## Task description
Both the line with "0.042, 80, 0.85)" and the line with "keys = [spline(r, NU) for r in rows]" in the records below must appear in the output, along with every line between them, exactly and with nothing added.

## Record excerpts
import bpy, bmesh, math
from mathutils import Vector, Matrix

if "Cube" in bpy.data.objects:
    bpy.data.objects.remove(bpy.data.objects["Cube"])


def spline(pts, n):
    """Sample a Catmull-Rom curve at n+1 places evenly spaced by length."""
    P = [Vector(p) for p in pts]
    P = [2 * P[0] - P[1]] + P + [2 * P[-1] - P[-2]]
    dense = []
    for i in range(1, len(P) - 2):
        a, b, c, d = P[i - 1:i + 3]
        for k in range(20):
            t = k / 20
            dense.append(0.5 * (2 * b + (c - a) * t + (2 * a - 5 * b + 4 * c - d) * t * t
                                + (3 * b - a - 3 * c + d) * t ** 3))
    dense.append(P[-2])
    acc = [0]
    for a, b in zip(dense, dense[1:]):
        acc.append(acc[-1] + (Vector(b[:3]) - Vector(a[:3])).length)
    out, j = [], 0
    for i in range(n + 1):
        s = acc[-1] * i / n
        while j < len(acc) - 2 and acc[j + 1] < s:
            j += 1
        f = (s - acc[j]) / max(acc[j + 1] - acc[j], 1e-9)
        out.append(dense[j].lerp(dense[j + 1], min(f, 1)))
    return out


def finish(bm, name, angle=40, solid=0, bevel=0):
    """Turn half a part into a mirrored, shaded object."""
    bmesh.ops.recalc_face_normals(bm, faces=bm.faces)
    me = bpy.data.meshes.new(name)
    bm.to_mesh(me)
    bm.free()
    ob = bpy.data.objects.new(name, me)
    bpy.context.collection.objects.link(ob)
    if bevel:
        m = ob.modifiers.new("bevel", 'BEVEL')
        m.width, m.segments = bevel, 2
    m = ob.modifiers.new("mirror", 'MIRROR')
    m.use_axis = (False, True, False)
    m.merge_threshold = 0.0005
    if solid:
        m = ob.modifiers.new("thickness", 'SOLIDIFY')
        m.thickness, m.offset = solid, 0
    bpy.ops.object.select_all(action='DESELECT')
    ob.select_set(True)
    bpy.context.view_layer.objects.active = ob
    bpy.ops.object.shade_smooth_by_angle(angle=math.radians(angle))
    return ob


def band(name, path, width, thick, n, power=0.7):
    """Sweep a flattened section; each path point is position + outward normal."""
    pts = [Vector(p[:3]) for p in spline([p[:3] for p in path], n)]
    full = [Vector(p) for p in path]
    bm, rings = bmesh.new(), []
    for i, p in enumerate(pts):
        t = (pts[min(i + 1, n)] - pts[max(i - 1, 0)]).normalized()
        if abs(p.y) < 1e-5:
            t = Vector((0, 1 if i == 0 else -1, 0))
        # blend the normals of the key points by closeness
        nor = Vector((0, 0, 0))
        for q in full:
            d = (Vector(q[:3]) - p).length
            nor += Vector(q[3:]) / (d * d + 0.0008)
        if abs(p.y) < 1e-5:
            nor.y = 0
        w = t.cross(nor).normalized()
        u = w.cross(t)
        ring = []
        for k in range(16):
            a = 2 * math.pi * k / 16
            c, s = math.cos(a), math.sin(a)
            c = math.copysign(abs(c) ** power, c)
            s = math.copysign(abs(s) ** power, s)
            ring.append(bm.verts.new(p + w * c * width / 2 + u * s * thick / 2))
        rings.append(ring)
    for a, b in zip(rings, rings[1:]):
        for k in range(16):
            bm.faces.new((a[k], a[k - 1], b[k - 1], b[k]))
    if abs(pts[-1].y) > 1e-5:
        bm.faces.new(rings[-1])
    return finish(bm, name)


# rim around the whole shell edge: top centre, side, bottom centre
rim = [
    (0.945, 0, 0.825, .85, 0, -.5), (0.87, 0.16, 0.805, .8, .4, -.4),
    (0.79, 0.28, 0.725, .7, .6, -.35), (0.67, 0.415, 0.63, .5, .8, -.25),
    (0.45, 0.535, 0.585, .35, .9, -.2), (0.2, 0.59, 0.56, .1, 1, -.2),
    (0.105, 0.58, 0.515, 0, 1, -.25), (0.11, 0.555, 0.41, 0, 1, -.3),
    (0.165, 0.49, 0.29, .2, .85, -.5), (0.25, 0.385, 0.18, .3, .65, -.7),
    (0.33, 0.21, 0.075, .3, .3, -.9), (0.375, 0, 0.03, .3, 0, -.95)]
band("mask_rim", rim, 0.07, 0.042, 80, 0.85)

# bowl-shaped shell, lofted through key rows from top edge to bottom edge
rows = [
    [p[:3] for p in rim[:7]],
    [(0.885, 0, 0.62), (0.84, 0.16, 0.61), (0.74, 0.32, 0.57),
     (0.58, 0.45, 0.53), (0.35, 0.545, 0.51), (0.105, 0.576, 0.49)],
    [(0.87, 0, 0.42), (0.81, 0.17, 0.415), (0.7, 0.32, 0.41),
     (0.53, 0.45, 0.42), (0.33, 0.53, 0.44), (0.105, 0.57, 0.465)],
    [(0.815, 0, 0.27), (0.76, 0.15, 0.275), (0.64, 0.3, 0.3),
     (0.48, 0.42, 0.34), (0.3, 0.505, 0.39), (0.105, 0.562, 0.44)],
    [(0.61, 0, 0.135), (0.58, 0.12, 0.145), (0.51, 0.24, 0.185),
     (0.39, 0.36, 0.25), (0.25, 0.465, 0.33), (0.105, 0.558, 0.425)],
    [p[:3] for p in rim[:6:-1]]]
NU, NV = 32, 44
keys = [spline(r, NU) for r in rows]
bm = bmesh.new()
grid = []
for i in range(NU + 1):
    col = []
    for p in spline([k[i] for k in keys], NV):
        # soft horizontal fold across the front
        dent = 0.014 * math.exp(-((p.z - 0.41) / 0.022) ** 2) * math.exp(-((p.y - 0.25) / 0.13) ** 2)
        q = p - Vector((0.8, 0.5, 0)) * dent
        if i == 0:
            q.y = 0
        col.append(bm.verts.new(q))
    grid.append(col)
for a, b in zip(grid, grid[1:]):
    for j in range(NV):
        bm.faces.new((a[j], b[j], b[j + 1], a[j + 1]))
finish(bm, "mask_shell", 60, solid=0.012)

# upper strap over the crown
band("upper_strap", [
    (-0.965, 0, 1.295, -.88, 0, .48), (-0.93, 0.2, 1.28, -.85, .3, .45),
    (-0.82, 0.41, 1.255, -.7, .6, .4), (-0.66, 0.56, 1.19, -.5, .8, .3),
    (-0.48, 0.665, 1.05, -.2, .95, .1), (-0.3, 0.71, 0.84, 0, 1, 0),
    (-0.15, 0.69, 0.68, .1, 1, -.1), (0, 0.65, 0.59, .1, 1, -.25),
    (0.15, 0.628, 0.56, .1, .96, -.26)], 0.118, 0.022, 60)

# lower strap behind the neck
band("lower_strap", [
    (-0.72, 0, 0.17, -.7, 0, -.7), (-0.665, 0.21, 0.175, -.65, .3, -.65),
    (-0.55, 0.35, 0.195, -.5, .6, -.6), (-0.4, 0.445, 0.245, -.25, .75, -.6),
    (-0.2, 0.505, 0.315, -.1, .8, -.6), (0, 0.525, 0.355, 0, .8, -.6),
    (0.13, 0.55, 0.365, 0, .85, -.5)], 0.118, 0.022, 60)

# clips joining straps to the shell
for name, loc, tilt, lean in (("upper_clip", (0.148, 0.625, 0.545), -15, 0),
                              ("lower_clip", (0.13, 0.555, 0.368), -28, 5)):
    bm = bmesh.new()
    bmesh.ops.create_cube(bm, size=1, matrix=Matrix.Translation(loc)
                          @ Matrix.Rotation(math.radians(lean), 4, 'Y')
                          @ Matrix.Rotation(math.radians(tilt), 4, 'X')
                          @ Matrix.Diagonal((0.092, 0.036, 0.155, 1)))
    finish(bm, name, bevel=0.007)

## Response area
band("mask_rim", rim, 0.07, 0.042, 80, 0.85)

# bowl-shaped shell, lofted through key rows from top edge to bottom edge
rows = [
    [p[:3] for p in rim[:7]],
    [(0.885, 0, 0.62), (0.84, 0.16, 0.61), (0.74, 0.32, 0.57),
     (0.58, 0.45, 0.53), (0.35, 0.545, 0.51), (0.105, 0.576, 0.49)],
    [(0.87, 0, 0.42), (0.81, 0.17, 0.415), (0.7, 0.32, 0.41),
     (0.53, 0.45, 0.42), (0.33, 0.53, 0.44), (0.105, 0.57, 0.465)],
    [(0.815, 0, 0.27), (0.76, 0.15, 0.275), (0.64, 0.3, 0.3),
     (0.48, 0.42, 0.34), (0.3, 0.505, 0.39), (0.105, 0.562, 0.44)],
    [(0.61, 0, 0.135), (0.58, 0.12, 0.145), (0.51, 0.24, 0.185),
     (0.39, 0.36, 0.25), (0.25, 0.465, 0.33), (0.105, 0.558, 0.425)],
    [p[:3] for p in rim[:6:-1]]]
NU, NV = 32, 44
keys = [spline(r, NU) for r in rows]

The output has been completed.